It’s amazing how ‘working for yourself’ seems to magically transform into ‘getting the work fairy to do your work for you’ in the minds of some people.
It doesn’t matter how much you discuss your projects, deadlines and clients; they still don’t seem to think you do real work.
My other job is as a term-time employee, and as every academic holiday approaches, I wait to hear someone close to me utter something like: “Lucky you, having no work next week.” When I point out that I will still have plenty of work, they almost tut as they say dismissively, “Oh yes, of course, that work,” as though my freelance work doesn’t really need to be done – and will mystically disappear.
This is despite the fact that usually, freelancing represents the majority of my working hours and earnings. Yet if I were doing the same work in an office, with a boss, I know that same work would suddenly become real again, and people would appreciate that it required time, effort and completion!
The only tip I have here, for when you encounter this attitude, is to always make sure you take your work seriously. Ensure people know you have work on and never treat it like something that can be pushed aside, squeezed in or considered less important.

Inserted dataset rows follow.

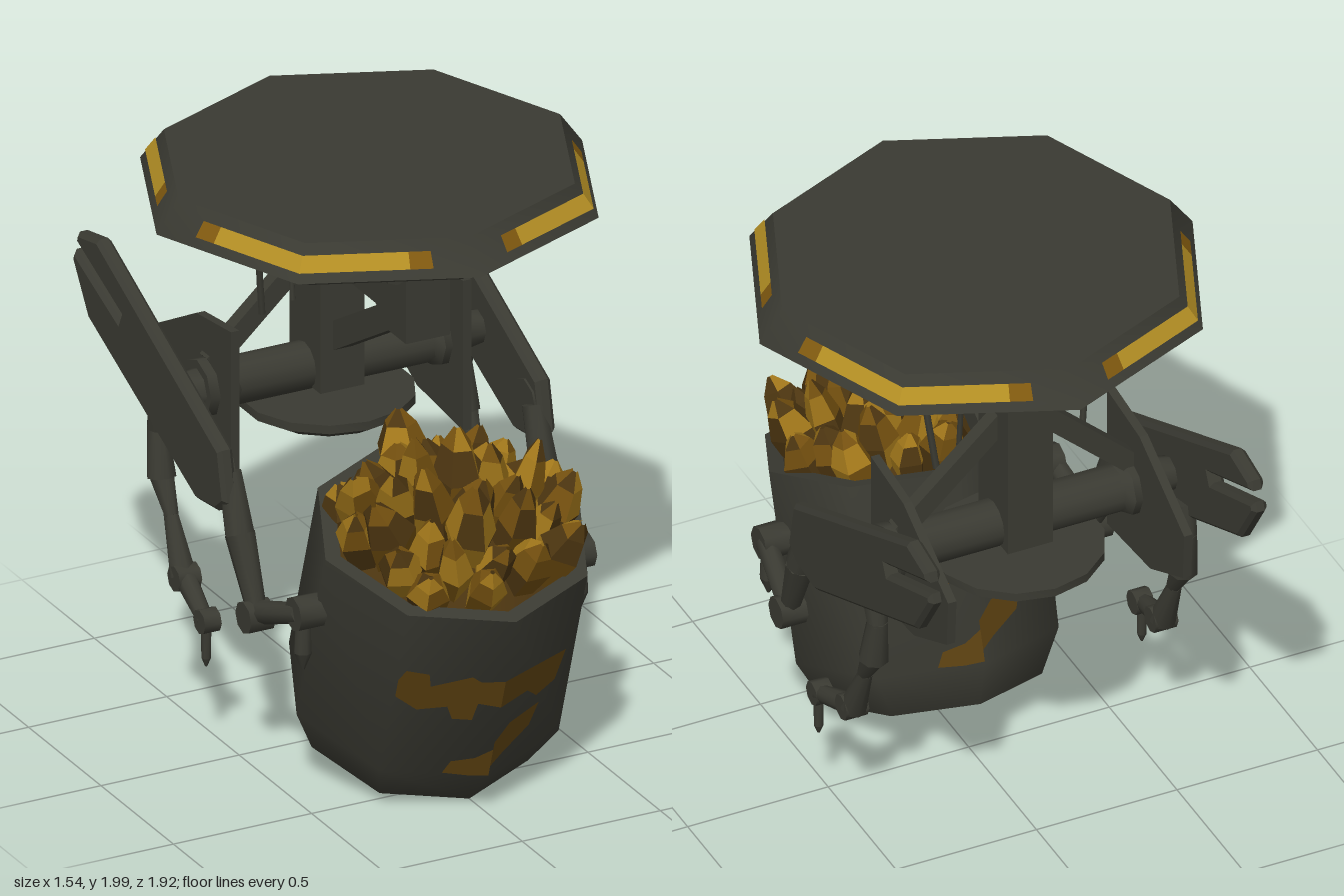
import * as THREE from 'three';
import { toCreasedNormals } from 'three/addons/utils/BufferGeometryUtils.js';

const mat = (name, color, extra = {}) => {
  const m = new THREE.MeshStandardMaterial({ color, ...extra });
  m.name = name;
  return m;
};
const V = (x, y, z) => new THREE.Vector3(x, y, z);
const UP = V(0, 1, 0);

export function createModel() {
  const metal = mat('dark metal', 0x3a3a32);
  const gold = mat('gold trim', 0xb48f24);
  const worn = mat('worn trim', 0x80590f);
  const paint = mat('faded paint', 0x5a3f10, { side: THREE.DoubleSide });
  const crystalMats = [mat('bright crystal', 0xa0761a), mat('amber crystal', 0x74500f), mat('deep crystal', 0x4c3510)];
  const model = new THREE.Group();

  let seed = 7;
  const rand = () => (seed = (seed * 16807) % 2147483647) / 2147483647;

  const add = (name, geo, parent = model, material = metal) => {
    const m = new THREE.Mesh(geo, material);
    m.name = name;
    parent.add(m);
    return m;
  };
  const lathe = (pts, sides = 8) =>
    toCreasedNormals(new THREE.LatheGeometry(pts.map(p => new THREE.Vector2(p[0], p[1])), sides), 0.9);
  const place = (mesh, a, b) => {
    mesh.position.copy(a).add(b).multiplyScalar(0.5);
    mesh.quaternion.setFromUnitVectors(UP, b.clone().sub(a).normalize());
    return mesh;
  };
  const rod = (name, a, b, r0, r1 = r0, sides = 8) =>
    place(add(name, toCreasedNormals(new THREE.CylinderGeometry(r1, r0, a.distanceTo(b), sides), 0.9)), a, b);
  const beam = (name, a, b, w, d) => place(add(name, new THREE.BoxGeometry(w, a.distanceTo(b), d)), a, b);
  // Plate drawn in (z, y), centred on x with thickness t
  const slab = (name, pts, x, t, bevel = 0) => {
    const g = new THREE.ExtrudeGeometry(new THREE.Shape(pts.map(p => new THREE.Vector2(p[0], p[1]))), {
      depth: t - 2 * bevel, bevelEnabled: bevel > 0, bevelThickness: bevel,
      bevelSize: bevel, bevelOffset: -bevel, bevelSegments: 1,
    });
    g.translate(0, 0, -(t - 2 * bevel) / 2).rotateY(-Math.PI / 2).translate(x, 0, 0);
    return add(name, g);
  };
  const cable = (name, pts, r) =>
    add(name, new THREE.TubeGeometry(new THREE.CatmullRomCurve3(pts), 16, r, 6));

  // Octagonal canopy
  const zc = -0.055;
  add('canopy', lathe([[0, 1.83], [0.64, 1.83], [0.67, 1.868], [0.77, 1.89], [0.69, 2], [0, 2]])).position.z = zc;

  // Trim strips bent around the four diagonal corners of the canopy
  const rimPoint = (k, t, y) => {
    const r = 0.775 - 0.08 * (y - 1.89) / 0.11;
    const corner = n => V(r * Math.sin(n * Math.PI / 4), y, r * Math.cos(n * Math.PI / 4) + zc);
    const i = t < 1 ? 0 : 1;
    return corner(2 * k + i).lerp(corner(2 * k + i + 1), t - i);
  };
  const strip = (k, t0, t1, material) => {
    const end = t1 === 1 ? 0.99999 : t1;
    const pts = [rimPoint(k, t0, 1.92), rimPoint(k, end, 1.92), rimPoint(k, t0, 1.968), rimPoint(k, end, 1.968)];
    const g = new THREE.BufferGeometry().setFromPoints(pts);
    g.setIndex([0, 1, 2, 2, 1, 3]);
    g.computeVertexNormals();
    add('canopyTrim', g, model, material);
  };
  for (let k = 0; k < 4; k++) {
    strip(k, 0.25, 0.38, worn);
    strip(k, 0.38, 1, gold);
    strip(k, 1, 1.62, gold);
    strip(k, 1.62, 1.75, worn);
  }

  // Central column, hanger block and braces
  slab('column', [[-0.24, 1.84], [-0.455, 1.84], [-0.455, 1.1], [-0.24, 1.1]], 0, 0.16);
  slab('hangerBlock', [[0.35, 1.84], [0.35, 1.52], [0.22, 1.52], [0.14, 1.58], [-0.25, 1.58], [-0.25, 1.84]], 0, 0.16);
  beam('centreBrace', V(0, 1.56, 0.2), V(0, 1.25, -0.32), 0.07, 0.09);

  // Cross shaft with its turntable
  rod('crossShaft', V(-0.4, 1.16, -0.35), V(0.4, 1.16, -0.35), 0.08, 0.08, 12);
  add('turntable', lathe([[0, 0.99], [0.22, 0.99], [0.29, 1.03], [0.29, 1.06], [0, 1.06]], 14)).position.z = -0.35;
  rod('turntableHub', V(0, 0.93, -0.35), V(0, 1.0, -0.35), 0.05, 0.07);

  for (const s of [1, -1]) {
    const P = (x, y, z) => V(s * x, y, z);
    beam('sideBrace', P(0.05, 1.58, -0.355), P(0.42, 1.24, -0.355), 0.07, 0.05);
    rod('shaftCollar', P(0.34, 1.16, -0.35), P(0.38, 1.16, -0.35), 0.075, 0.1);
    rod('shaftCollar', P(0.38, 1.16, -0.35), P(0.47, 1.16, -0.35), 0.1, 0.1);
    rod('shaftHub', P(0.47, 1.16, -0.35), P(0.56, 1.16, -0.35), 0.07, 0.055);

    // Inner and outer side plates
    slab('innerPlate', [[-0.18, 1.42], [-0.42, 1.39], [-0.75, 1.21], [-0.74, 1.04], [-0.5, 0.92], [-0.18, 0.89]], s * 0.42, 0.03);
    slab('outerBlade', [[0.053, 1.13], [0.09, 0.96], [0.03, 0.91], [-0.11, 0.894], [-0.854, 1.227], [-0.965, 1.397],
      [-0.952, 1.43], [-0.645, 1.305], [-0.63, 1.335], [-0.94, 1.465], [-0.93, 1.5], [-0.79, 1.53]], s * 0.575, 0.055, 0.014);
    rod('bladeBoss', P(0.54, 1.03, -0.02), P(0.565, 1.03, -0.02), 0.08, 0.08);

    // Front arm gripping the bucket
    rod('frontArmUpper', P(0.55, 1.04, 0.03), P(0.55, 0.85, 0.1), 0.04, 0.05);
    rod('frontArmUpper', P(0.55, 0.85, 0.1), P(0.54, 0.61, 0.2), 0.05, 0.033);
    rod('frontElbow', P(0.5, 0.6, 0.2), P(0.59, 0.6, 0.2), 0.055);
    rod('frontForearm', P(0.54, 0.61, 0.2), P(0.51, 0.7, 0.44), 0.04, 0.035);
    rod('frontWrist', P(0.44, 0.7, 0.44), P(0.535, 0.7, 0.44), 0.058);
    rod('frontFinger', P(0.5, 0.68, 0.44), P(0.5, 0.56, 0.44), 0.025, 0.03);
    rod('frontFinger', P(0.5, 0.56, 0.44), P(0.5, 0.5, 0.44), 0.03, 0.006);

    // Rear arm
    rod('rearArmUpper', P(0.55, 1.1, -0.44), P(0.55, 0.98, -0.47), 0.045, 0.035);
    rod('rearArmUpper', P(0.55, 1.0, -0.47), P(0.55, 0.83, -0.44), 0.035, 0.05);
    rod('rearArmLower', P(0.55, 0.85, -0.45), P(0.55, 0.72, -0.37), 0.045, 0.024);
    rod('rearArmLower', P(0.55, 0.73, -0.38), P(0.55, 0.54, -0.29), 0.024, 0.045);
    rod('rearElbow', P(0.51, 0.54, -0.28), P(0.59, 0.54, -0.28), 0.045);
    rod('rearForearm', P(0.55, 0.54, -0.28), P(0.575, 0.47, -0.09), 0.038, 0.028);
    rod('rearWrist', P(0.54, 0.47, -0.085), P(0.6, 0.47, -0.085), 0.042);
    rod('rearFinger', P(0.575, 0.46, -0.085), P(0.575, 0.34, -0.085), 0.018, 0.016);
    rod('rearFinger', P(0.575, 0.34, -0.085), P(0.575, 0.31, -0.085), 0.016, 0.004);

    // Canisters, pump and cables under the canopy
    for (const [x, z] of [[0.28, -0.25], [0.21, -0.35]]) {
      rod('canister', P(x, 1.74, z), P(x, 1.84, z), 0.055);
      rod('canisterCap', P(x, 1.71, z), P(x, 1.74, z), 0.035, 0.055);
    }
    cable('longCable', [P(0.29, 1.72, -0.25), P(0.28, 1.58, -0.28), P(0.26, 1.4, -0.3)], 0.012);
    cable('shortCable', [P(0.17, 1.74, -0.35), P(0.165, 1.6, -0.29), P(0.165, 1.44, -0.27)], 0.01);
    rod('pump', P(0.11, 1.785, 0.13), P(0.11, 1.785, 0.35), 0.05);
    beam('pipe', P(0.12, 1.78, 0.14), P(0.12, 1.76, 0.05), 0.03, 0.03);
    beam('pipe', P(0.12, 1.77, 0.06), P(0.12, 1.66, -0.05), 0.03, 0.03);
    beam('pipe', P(0.12, 1.65, -0.05), P(0.12, 1.84, -0.18), 0.03, 0.03);
  }

  // Tilted bucket, with its origin at the centre of the rim
  const bucket = new THREE.Group();
  bucket.name = 'bucket';
  bucket.position.set(0, 0.91, 0.52);
  bucket.rotation.x = 0.307;
  model.add(bucket);
  add('bucketShell', lathe([[0, -0.94], [0.38, -0.82], [0.46, -0.66], [0.46, 0], [0.405, 0], [0.39, -0.16], [0, -0.16]]), bucket);

  // Worn paint patches, front and back
  const patches = [
    [[-0.32, 0.27], [-0.3, 0.23], [-0.23, 0.24], [-0.22, 0.29], [-0.1, 0.24], [-0.07, 0.26], [0, 0.25], [0, 0.36],
      [-0.07, 0.35], [-0.08, 0.42], [-0.14, 0.42], [-0.16, 0.37], [-0.25, 0.39], [-0.32, 0.34]],
    [[0, 0.25], [0.28, 0.28], [0.25, 0.39], [0.17, 0.41], [0.12, 0.36], [0, 0.36]],
    [[0.19, 0.45], [0.16, 0.53], [0.05, 0.58], [0, 0.61], [0, 0.51], [0.06, 0.46]],
    [[0, 0.54], [0, 0.65], [-0.06, 0.655], [-0.14, 0.65], [-0.12, 0.6], [-0.05, 0.58]],
  ];
  for (const side of [0, Math.PI]) for (const pts of patches) {
    const g = new THREE.ShapeGeometry(new THREE.Shape(pts.map(([x, d]) => new THREE.Vector2(x, -d))));
    const p = g.attributes.position;
    for (let i = 0; i < p.count; i++) p.setZ(i, 0.465 - 0.414 * Math.abs(p.getX(i)));
    g.computeVertexNormals();
    add('paintPatch', g, bucket, paint).rotation.y = side;
  }

  // Heap of faceted crystals leaning outward
  add('crystalBed', lathe([[0.39, -0.1], [0.25, 0.04], [0, 0.12]]), bucket, crystalMats[2]);
  const count = 34;
  for (let i = 0; i < count; i++) {
    const q = Math.sqrt((i + 0.4) / count), a = i * 2.4 + 0.3;
    const h = 0.48 - 0.2 * q + (rand() - 0.5) * 0.14;
    const r = 0.06 + 0.03 * rand();
    let g = new THREE.LatheGeometry([[r * 0.7, 0], [r, h * 0.62], [r * 0.62, h * 0.86], [r * 0.12, h]]
      .map(c => new THREE.Vector2(c[0], c[1])), 5);
    const p = g.attributes.position, lean = (rand() - 0.5) * 0.8;
    for (let j = 0; j < p.count; j++) {
      p.setX(j, p.getX(j) + lean * Math.max(0, p.getY(j) - h * 0.62));
    }
    g = g.toNonIndexed();
    g.computeVertexNormals();
    for (let f = 0; f < g.attributes.position.count; f += 6) g.addGroup(f, 6, Math.floor(rand() * 2.99));
    const m = add('crystal', g, bucket, crystalMats);
    m.position.set(Math.sin(a) * q * 0.3, -0.12, Math.cos(a) * q * 0.3);
    const tilt = 0.1 + q * 0.33;
    m.quaternion.setFromUnitVectors(UP, V(Math.sin(a) * tilt, 1, Math.cos(a) * tilt).normalize());
    m.rotateY(rand() * 6);
  }
  return model;
}
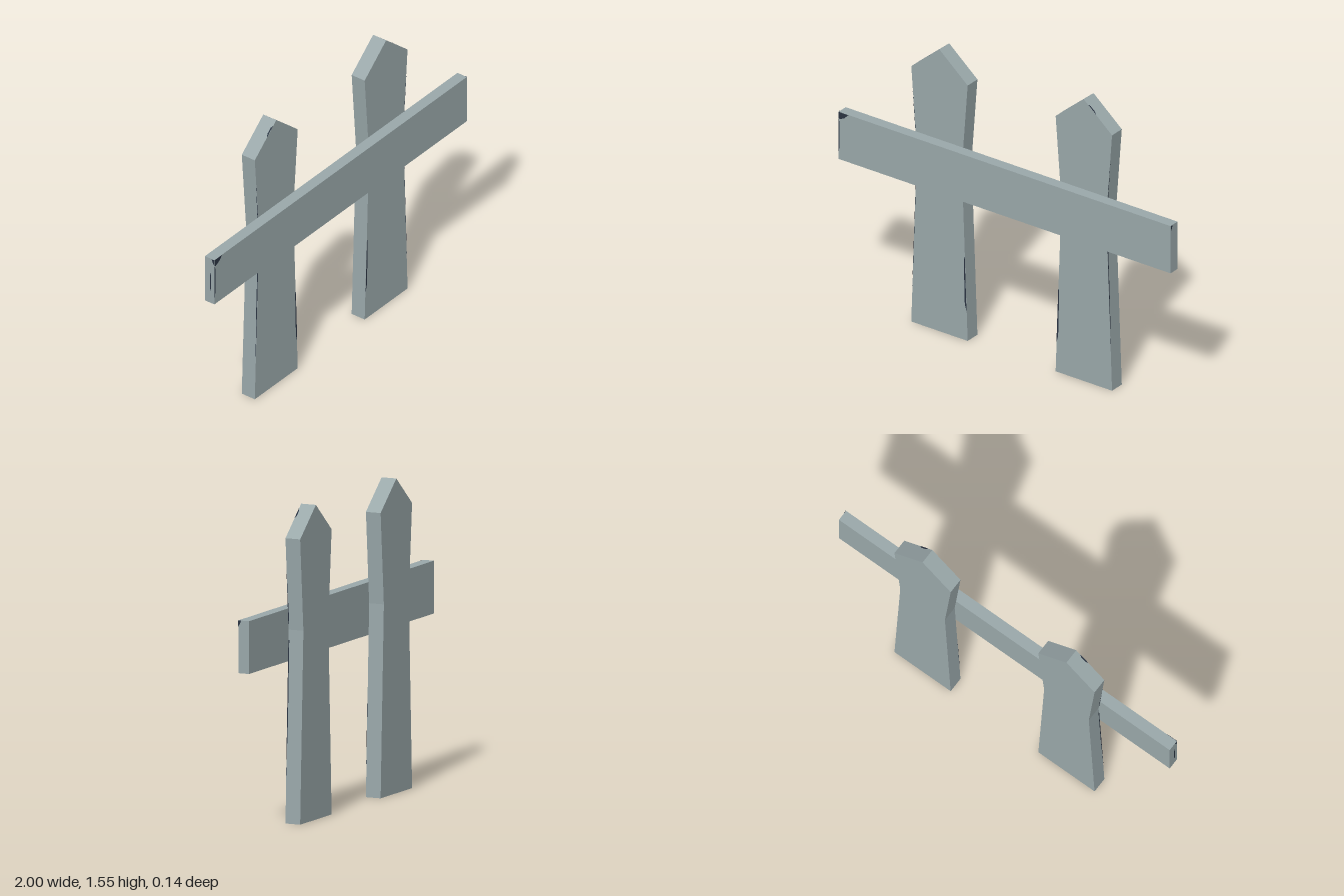
import * as THREE from 'three';

export function createModel() {
  const wood = new THREE.MeshStandardMaterial({ color: 0x9aa8aa });
  wood.name = 'weathered grey wood';
  const dark = new THREE.MeshStandardMaterial({ color: 0x2b3442, side: THREE.DoubleSide });
  dark.name = 'dark worn wood';

  const fence = new THREE.Group();
  fence.name = 'fence';
  const add = (name, geometry, material) => {
    const mesh = new THREE.Mesh(geometry, material);
    mesh.name = name;
    fence.add(mesh);
    return mesh;
  };

  // Flat worn patch: convex polygon drawn as a fan
  const patch = (name, points) => {
    const fan = [];
    for (let i = 1; i < points.length - 1; i++) fan.push(...points[0], ...points[i], ...points[i + 1]);
    const g = new THREE.BufferGeometry();
    g.setAttribute('position', new THREE.Float32BufferAttribute(fan, 3));
    g.computeVertexNormals();
    add(name, g, dark);
  };

  const centre = 0.435, wide = 0.17, narrow = 0.135;
  const waist = 0.95, shoulder = 1.405, peak = 1.55;
  const front = 0.01, back = -0.07, lift = 0.0015;
  const halfWidth = (y) => y < waist
    ? THREE.MathUtils.lerp(wide, narrow, y / waist)
    : THREE.MathUtils.lerp(narrow, wide, (y - waist) / (shoulder - waist));

  // Pointed pickets with a pinched waist
  const outline = new THREE.Shape([
    [-wide, 0], [wide, 0], [narrow, waist], [wide, shoulder],
    [0, peak], [-wide, shoulder], [-narrow, waist],
  ].map(([x, y]) => new THREE.Vector2(x, y)));
  const picketGeometry = new THREE.ExtrudeGeometry(outline, { depth: front - back, bevelEnabled: false });

  for (const s of [-1, 1]) {
    const side = s < 0 ? 'right' : 'left';
    add(side + 'Picket', picketGeometry, wood).position.set(s * centre, 0, back);

    // Worn streaks on the outer edge, on the inner front edge and on the tip
    const outer = (y, z) => [s * (centre + halfWidth(y) + lift), y, z];
    patch(side + 'LowerEdgeWear', [outer(0.19, front), outer(0.9, front), outer(0.9, 0.005), outer(0.5, 0.005)]);
    patch(side + 'UpperEdgeWear', [outer(0.96, front), outer(1.28, front), outer(1.0, 0.005)]);
    const inner = (y, inset) => [s * (centre - halfWidth(y) + inset), y, front + lift];
    patch(side + 'FrontWear', [inner(0.16, 0), inner(0.46, 0), inner(0.45, 0.006), inner(0.2, 0.009)]);
    const slope = (d, z) => [s * (centre + d), peak - (peak - shoulder) * d / wide + lift, z];
    patch(side + 'TipWear', [slope(0.025, front), slope(0.035, 0.003), slope(0.06, 0.003), slope(0.075, front)]);
  }

  // Horizontal rail across the front of the pickets
  const railTop = 1.055, railBottom = 0.795, railFront = 0.068;
  add('rail', new THREE.BoxGeometry(2, railTop - railBottom, railFront - front), wood)
    .position.set(0, (railTop + railBottom) / 2, (railFront + front) / 2);

  // Worn corner and edges of the rail
  const zf = railFront + lift;
  patch('railCornerWear', [[-1, railTop, zf], [-0.94, railTop, zf], [-0.965, 1.03, zf], [-0.99, 1.018, zf], [-1, 1.02, zf]]);
  patch('railEdgeWear', [[-1, 1.02, zf], [-0.993, 1.0, zf], [-0.994, 0.86, zf], [-1, 0.83, zf]]);
  for (const x of [-1 - lift, 1 + lift]) {
    patch('railEndCornerWear', [[x, railTop, railFront], [x, railTop, 0.052], [x, 1.035, 0.06], [x, 1.025, railFront]]);
  }
  patch('railEndWear', [[-1 - lift, 0.98, 0.05], [-1 - lift, 0.86, 0.05], [-1 - lift, 0.88, 0.043], [-1 - lift, 0.96, 0.043]]);

  return fence;
}
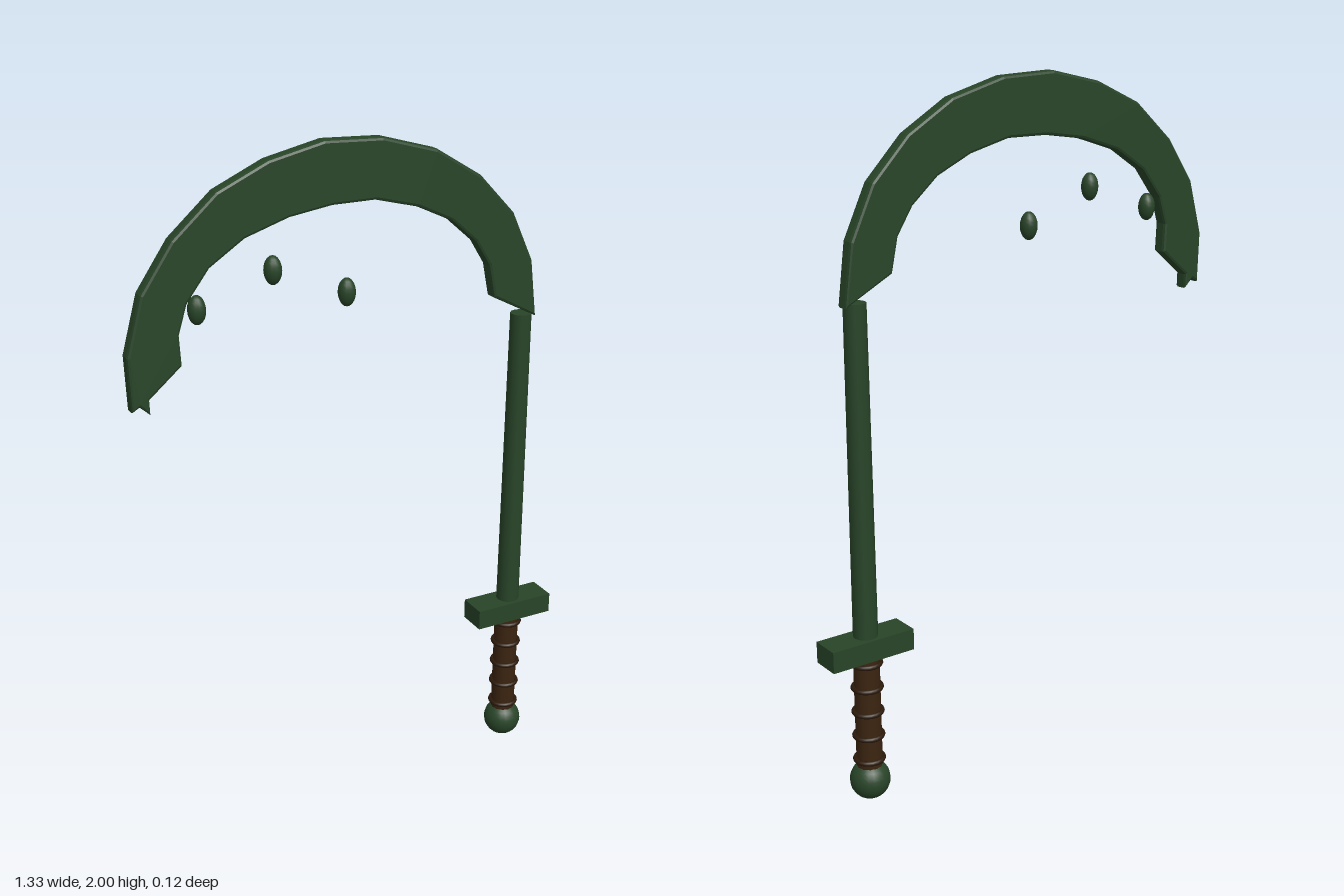
import * as THREE from 'three';

export function createModel() {
  const model = new THREE.Group();
  model.name = 'sickle';
  const material = (name, color) => {
    const m = new THREE.MeshStandardMaterial({ color });
    m.name = name;
    return m;
  };
  const green = material('darkGreen', 0x284428);
  const brown = material('gripBrown', 0x3b2410);
  const darkBrown = material('wrapBrown', 0x2c1a0b);

  const add = (name, geometry, mat, x, y, z = 0) => {
    const mesh = new THREE.Mesh(geometry, mat);
    mesh.name = name;
    mesh.position.set(x, y, z);
    model.add(mesh);
    return mesh;
  };

  // Curved blade: outer edge, then inner edge back to the notched tip
  const outline = [
    [-0.66, 1.35], [-0.665, 1.5], [-0.62, 1.66], [-0.53, 1.79], [-0.405, 1.9],
    [-0.26, 1.965], [-0.1, 2.0], [0.07, 1.992], [0.235, 1.945], [0.375, 1.86],
    [0.485, 1.745], [0.553, 1.6], [0.574, 1.43],
    [0.43, 1.505], [0.41, 1.6], [0.363, 1.675], [0.283, 1.745], [0.177, 1.795],
    [0.05, 1.828], [-0.077, 1.828], [-0.204, 1.81], [-0.33, 1.77], [-0.43, 1.705],
    [-0.495, 1.62], [-0.52, 1.54], [-0.516, 1.457],
    [-0.61, 1.378], [-0.61, 1.336], [-0.638, 1.362],
  ];
  const blade = new THREE.ExtrudeGeometry(
    new THREE.Shape(outline.map(([x, y]) => new THREE.Vector2(x, y))),
    {
      depth: 0.024, bevelEnabled: true, bevelThickness: 0.01,
      bevelSize: 0.008, bevelOffset: -0.008, bevelSegments: 2,
    },
  );
  add('blade', blade, green, 0, 0, -0.012);

  // Drops hanging below the blade
  for (const [x, y] of [[-0.463, 1.595], [-0.246, 1.672], [-0.029, 1.582]]) {
    add('drop', new THREE.SphereGeometry(0.025, 12, 10), green, x, y).scale.y = 1.6;
  }

  // Shaft, guard, grip and pommel share one axis
  const axis = 0.536;
  add('shaft', new THREE.CylinderGeometry(0.031, 0.035, 0.96, 12), green, axis, 0.96);
  add('guard', new THREE.BoxGeometry(0.258, 0.062, 0.09), green, axis, 0.471);
  add('grip', new THREE.CylinderGeometry(0.037, 0.037, 0.36, 12), brown, axis, 0.27);
  for (let i = 0; i < 5; i++) {
    const ring = new THREE.TorusGeometry(0.04, 0.007, 8, 20);
    add('gripRing', ring, darkBrown, axis, 0.124 + i * 0.074).rotation.x = Math.PI / 2;
  }
  add('pommel', new THREE.SphereGeometry(0.058, 20, 14), green, axis, 0.058);

  return model;
}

5. You are instantly available to everyone
The problem of this ‘unreal’ work is that people think it can supposedly be done at some unspecified, mythological, ‘other’ time. This means they believe you are always instantly available to them, whether they want a chat, a coffee, help with their house move or their child picked up from school.
Again, make it clear that while you can often be more flexible than most employees can, you do still have clients to please, work to do and deadlines to meet. You can’t just drop everything at a moment’s notice. Say no to things you can’t fit in and when you do say yes to someone, make it clear you’ve had to check your workload first. That way, they will be less surprised if the answer is no in future.
Ask people not to visit or phone in your working hours and/or just ignore the phone or doorbell. Constant disruptions will break your concentration and slow you down.
What freelance myths do you find yourself having to bust? Do you find it hard to get others to take your freelance career seriously? Let us know.